William T. Martin
|William Thompson Martin|
March 25, 1823|
|Died||March 16, 1910
|Allegiance||Confederate States of America|
|Service/branch||Confederate States Army|
|Commands held||Jeff Davis Legion
Martin's Cavalry Division
|Battles/wars||American Civil War|
|Other work||lawyer, politician, railroad president|
William Thompson Martin (March 25, 1823 — March 16, 1910) was an American lawyer and politician who became a Confederate States Army major general during the American Civil War. He later served in the Mississippi state senate, and was a delegate to four Democratic National Conventions. Martin was the president of the Natchez, Jackson, and Columbus Railroad, of which he oversaw the construction in 1884.
William T. Martin was born on March 25, 1823 in Glasgow, Kentucky. His father was John (Henderson) Martin (1789-1841) and his mother, Emily (Monroe Kerr) Martin (1800-unknown). He graduated from Centre College in 1844 and was admitted to the bar in Mississippi.

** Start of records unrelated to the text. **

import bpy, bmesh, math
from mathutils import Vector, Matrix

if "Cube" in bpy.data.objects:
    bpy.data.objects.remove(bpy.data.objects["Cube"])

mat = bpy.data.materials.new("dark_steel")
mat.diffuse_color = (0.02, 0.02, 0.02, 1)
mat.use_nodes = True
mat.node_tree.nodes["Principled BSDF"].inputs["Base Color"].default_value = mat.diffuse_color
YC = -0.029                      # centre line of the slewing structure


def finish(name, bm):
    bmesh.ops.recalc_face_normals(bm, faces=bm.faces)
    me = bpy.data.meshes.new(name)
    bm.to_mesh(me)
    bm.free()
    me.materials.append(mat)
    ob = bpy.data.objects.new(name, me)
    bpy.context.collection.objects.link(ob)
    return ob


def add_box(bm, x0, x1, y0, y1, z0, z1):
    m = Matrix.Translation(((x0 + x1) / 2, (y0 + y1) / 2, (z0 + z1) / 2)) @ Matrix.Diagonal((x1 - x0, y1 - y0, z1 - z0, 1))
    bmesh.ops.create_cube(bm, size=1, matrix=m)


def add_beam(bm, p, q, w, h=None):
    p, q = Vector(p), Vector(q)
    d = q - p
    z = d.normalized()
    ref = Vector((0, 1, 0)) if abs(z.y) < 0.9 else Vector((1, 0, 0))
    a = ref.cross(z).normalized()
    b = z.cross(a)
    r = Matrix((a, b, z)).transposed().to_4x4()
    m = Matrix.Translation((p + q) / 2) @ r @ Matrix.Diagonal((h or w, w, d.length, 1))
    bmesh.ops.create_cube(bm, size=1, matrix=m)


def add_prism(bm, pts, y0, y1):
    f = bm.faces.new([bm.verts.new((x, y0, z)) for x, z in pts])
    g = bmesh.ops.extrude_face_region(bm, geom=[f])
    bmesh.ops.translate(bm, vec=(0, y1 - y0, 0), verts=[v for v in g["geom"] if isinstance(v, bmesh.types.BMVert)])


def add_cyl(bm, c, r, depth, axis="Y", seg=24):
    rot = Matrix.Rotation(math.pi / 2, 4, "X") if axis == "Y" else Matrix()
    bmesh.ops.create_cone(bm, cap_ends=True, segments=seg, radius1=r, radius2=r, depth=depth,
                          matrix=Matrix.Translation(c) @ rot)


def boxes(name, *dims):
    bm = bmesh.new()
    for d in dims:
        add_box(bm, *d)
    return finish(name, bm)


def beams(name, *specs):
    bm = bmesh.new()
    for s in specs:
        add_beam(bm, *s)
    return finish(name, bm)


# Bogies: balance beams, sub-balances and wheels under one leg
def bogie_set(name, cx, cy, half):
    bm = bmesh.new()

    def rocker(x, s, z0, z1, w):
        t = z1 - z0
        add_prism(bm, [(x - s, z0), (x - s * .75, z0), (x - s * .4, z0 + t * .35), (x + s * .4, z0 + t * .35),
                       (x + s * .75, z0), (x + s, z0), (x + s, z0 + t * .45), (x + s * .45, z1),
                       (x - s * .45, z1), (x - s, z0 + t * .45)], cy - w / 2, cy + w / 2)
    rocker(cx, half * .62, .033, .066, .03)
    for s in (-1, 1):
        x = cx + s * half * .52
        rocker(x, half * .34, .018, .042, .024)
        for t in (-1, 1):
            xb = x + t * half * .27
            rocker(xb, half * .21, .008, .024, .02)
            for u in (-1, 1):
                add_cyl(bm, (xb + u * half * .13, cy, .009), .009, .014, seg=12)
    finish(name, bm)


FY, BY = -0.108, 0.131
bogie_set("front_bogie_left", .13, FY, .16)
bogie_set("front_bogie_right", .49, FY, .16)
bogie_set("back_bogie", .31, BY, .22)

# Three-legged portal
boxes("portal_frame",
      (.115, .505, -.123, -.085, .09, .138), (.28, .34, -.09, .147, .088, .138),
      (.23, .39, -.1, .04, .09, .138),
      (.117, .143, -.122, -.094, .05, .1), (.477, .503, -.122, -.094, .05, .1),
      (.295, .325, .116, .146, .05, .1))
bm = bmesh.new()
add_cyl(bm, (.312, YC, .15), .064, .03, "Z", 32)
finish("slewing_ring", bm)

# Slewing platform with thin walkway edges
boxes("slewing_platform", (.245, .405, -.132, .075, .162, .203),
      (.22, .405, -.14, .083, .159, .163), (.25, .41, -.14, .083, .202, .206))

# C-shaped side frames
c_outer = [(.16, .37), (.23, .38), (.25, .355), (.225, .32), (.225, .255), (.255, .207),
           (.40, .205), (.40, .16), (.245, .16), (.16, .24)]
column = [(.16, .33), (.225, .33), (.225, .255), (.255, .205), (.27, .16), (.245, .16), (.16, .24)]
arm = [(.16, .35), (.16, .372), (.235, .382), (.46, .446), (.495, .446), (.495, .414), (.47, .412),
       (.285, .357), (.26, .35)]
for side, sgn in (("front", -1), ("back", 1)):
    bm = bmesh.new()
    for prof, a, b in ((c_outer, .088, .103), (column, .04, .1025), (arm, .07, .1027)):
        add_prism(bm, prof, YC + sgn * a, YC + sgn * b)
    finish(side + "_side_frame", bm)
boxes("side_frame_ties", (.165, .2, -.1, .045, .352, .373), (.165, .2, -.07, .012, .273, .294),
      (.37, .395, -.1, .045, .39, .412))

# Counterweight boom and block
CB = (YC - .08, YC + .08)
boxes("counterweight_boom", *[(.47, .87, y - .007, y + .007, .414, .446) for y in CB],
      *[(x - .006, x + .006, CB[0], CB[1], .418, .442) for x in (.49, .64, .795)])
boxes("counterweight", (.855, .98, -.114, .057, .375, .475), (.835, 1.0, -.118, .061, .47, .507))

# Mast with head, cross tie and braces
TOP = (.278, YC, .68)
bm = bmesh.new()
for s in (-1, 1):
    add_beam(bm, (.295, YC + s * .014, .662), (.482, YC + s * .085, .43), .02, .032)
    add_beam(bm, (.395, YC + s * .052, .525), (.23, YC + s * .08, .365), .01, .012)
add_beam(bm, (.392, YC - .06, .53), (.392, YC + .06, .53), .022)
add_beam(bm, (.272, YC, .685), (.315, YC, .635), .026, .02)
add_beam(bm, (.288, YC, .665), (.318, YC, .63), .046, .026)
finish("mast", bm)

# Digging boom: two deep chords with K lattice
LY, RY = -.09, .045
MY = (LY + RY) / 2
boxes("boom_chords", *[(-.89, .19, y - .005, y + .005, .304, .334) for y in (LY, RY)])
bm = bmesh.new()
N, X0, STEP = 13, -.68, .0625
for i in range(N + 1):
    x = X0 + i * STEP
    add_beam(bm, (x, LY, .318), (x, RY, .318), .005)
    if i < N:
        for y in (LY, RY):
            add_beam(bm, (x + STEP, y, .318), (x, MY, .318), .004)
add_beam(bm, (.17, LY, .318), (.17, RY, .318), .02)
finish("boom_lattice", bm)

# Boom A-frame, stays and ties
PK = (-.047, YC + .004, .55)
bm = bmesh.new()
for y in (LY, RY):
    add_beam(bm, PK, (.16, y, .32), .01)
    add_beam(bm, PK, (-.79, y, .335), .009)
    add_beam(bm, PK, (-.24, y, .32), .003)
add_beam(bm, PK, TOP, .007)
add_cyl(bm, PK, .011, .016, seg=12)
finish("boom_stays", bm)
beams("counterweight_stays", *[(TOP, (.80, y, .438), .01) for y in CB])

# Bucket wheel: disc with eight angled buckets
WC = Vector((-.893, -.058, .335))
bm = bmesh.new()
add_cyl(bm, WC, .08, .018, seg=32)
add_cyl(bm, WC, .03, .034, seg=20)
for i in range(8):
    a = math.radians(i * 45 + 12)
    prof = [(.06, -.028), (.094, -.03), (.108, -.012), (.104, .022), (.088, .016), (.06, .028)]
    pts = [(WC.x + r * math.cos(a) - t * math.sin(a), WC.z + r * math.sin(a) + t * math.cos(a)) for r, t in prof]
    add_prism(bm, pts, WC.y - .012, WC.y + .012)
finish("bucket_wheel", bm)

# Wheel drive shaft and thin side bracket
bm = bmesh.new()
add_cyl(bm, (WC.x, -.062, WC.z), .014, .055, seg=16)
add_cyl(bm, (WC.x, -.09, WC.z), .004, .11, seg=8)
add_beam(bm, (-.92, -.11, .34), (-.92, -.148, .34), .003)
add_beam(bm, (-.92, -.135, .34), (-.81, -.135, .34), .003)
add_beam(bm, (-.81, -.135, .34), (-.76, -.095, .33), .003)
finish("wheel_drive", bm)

He served multiple terms as district attorney before the war. While himself opposing secession, he raised the Adams County cavalry troops, when war broke out, riding with them to Richmond, Virginia, the new Confederate States of America capitol. He quickly rose to colonel of the Jeff Davis Legion, and served with J.E.B. Stuart's command through Autumn 1862. Promoted to brigadier general, he was ordered to the Western Theater, where he commanded divisions at the Tullahoma Campaign and the Battle of Chickamauga and served as cavalry commander under James Longstreet at Knoxville. After Longstreet's return to the east, he was promoted to major general, led a division under Major General Joseph Wheeler at Atlanta and rose to command of the military district of Northwest Mississippi by war's end.

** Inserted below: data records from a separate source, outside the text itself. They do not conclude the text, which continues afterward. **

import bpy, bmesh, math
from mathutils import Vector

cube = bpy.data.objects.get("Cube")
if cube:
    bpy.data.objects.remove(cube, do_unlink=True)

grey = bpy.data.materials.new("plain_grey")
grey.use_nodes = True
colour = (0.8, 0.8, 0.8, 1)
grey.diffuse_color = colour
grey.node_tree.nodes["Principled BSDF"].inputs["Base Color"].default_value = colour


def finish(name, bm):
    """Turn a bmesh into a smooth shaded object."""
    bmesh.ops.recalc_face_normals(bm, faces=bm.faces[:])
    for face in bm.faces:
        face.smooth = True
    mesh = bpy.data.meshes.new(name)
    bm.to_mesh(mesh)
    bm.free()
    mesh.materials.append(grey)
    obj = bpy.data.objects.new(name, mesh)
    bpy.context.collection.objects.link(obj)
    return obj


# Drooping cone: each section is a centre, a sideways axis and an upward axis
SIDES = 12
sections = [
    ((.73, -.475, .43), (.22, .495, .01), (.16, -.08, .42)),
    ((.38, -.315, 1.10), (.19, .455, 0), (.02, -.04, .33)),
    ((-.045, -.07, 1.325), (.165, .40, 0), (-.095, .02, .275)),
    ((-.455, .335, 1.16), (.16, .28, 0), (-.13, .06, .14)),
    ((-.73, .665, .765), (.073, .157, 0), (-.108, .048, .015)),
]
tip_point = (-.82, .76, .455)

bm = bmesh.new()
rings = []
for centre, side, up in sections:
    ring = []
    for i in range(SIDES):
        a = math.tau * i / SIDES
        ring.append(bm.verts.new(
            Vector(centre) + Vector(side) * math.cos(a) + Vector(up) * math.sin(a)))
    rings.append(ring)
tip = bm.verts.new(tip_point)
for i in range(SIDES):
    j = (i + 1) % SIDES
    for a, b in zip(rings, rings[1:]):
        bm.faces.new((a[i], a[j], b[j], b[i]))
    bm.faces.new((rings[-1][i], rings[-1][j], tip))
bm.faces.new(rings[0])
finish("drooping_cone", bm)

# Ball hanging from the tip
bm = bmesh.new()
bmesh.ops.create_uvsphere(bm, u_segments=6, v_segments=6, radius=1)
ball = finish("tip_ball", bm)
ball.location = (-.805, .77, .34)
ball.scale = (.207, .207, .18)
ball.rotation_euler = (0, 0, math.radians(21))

After the war, he returned to his law practice in Mississippi, becoming a trustee of both University of Mississippi and Jefferson College in Washington, Mississippi. He served in the state senate, and was a delegate to Democratic National Conventions in 1868, 1872, 1876, and 1880. He was the president of the Natchez, Jackson, and Columbus railroad, of which he oversaw the construction in 1884.

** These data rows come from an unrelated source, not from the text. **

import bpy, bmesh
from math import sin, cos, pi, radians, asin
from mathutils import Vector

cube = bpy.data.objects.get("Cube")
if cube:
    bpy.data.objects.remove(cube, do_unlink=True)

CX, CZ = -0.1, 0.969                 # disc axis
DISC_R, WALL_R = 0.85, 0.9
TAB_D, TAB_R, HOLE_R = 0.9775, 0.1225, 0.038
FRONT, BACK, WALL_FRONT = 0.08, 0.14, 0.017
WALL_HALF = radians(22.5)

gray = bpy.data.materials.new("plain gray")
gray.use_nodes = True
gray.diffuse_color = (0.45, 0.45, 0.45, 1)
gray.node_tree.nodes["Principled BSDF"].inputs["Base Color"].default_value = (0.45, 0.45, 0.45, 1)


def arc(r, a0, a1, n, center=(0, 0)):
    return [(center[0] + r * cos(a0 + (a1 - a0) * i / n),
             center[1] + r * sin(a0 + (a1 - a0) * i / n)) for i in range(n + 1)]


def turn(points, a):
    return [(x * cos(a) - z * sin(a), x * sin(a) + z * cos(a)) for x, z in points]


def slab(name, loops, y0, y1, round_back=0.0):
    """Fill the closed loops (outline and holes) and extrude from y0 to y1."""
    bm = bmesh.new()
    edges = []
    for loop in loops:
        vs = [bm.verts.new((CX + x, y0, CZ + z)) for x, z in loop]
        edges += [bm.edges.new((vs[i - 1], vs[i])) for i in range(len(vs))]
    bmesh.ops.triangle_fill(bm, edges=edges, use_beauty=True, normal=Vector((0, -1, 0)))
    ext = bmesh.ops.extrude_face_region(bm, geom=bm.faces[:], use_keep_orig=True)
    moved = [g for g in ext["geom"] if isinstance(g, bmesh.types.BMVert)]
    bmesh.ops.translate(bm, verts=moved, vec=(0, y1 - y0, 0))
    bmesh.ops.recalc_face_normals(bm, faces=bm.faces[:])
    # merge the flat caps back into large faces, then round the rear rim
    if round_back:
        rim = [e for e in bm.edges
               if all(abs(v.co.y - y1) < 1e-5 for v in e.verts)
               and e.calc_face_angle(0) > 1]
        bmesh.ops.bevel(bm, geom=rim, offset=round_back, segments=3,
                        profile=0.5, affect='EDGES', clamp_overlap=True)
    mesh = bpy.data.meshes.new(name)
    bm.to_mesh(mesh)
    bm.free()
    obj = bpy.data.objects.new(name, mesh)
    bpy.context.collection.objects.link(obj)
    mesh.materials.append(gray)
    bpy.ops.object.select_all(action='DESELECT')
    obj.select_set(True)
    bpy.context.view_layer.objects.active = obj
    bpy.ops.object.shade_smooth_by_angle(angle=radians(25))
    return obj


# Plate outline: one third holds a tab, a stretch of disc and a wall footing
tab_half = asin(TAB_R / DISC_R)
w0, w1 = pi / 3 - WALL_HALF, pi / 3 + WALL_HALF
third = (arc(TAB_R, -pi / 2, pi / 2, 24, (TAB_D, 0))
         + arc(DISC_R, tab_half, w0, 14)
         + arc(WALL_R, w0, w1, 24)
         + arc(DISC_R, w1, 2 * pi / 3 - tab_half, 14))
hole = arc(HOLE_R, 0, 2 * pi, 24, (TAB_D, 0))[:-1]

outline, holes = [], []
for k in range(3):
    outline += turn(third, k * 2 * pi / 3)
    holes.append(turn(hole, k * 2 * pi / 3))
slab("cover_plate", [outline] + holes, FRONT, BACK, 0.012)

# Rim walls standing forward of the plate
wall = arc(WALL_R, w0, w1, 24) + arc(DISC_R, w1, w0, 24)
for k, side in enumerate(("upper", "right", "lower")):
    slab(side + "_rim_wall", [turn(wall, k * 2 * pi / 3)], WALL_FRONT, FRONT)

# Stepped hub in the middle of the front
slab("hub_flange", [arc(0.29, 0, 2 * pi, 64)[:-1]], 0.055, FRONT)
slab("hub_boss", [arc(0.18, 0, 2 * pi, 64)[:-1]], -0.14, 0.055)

He married Margaret (Dunlop Conner) Martin (1836-1920), the daughter of William C. Conner (1798-1843) and Jane Elizabeth Boyd Gustine Conner (1803-1896). They resided at Montaigne, a mansion in Natchez, Mississippi, now listed on the National Register of Historic Places. They had eleven children:
- Margaret (Spencer Martin) Shields (1855-1932).
- Emily (Monroe Martin) Lanneau (1856-1900).
- Jane (Gustine Martin) Balfour (1857-1936).
- Mary (Conner Martin) Chase (1859-1944).
- William (Conner) Martin (1861-1938).
- Ellie (Lee Martin) Luckett (1866-1938).
- Lewis (Randolph) Martin (1867-1929).
- Spencer (Wood) Martin (1869-1870).
- Farar (Conner) Martin (1871-1913).
- Caroline (Ker) Martin (1873-1939).
- John (Henderson) Martin (1874-1957).
- Boatner, Mark Mayo, III. The Civil War Dictionary. New York: McKay, 1988. ISBN 978-0-8129-1726-0. First published 1959 by McKay.
- Eicher, John H., and David J. Eicher, Civil War High Commands. Stanford: Stanford University Press, 2001. ISBN 978-0-8047-3641-1.
- Sifakis, Stewart. Who Was Who in the Civil War. New York: Facts On File, 1988. ISBN 978-0-8160-1055-4.
- Warner, Ezra J. Generals in Gray: Lives of the Confederate Commanders. Baton Rouge: Louisiana State University Press, 1959. ISBN 978-0-8071-0823-9.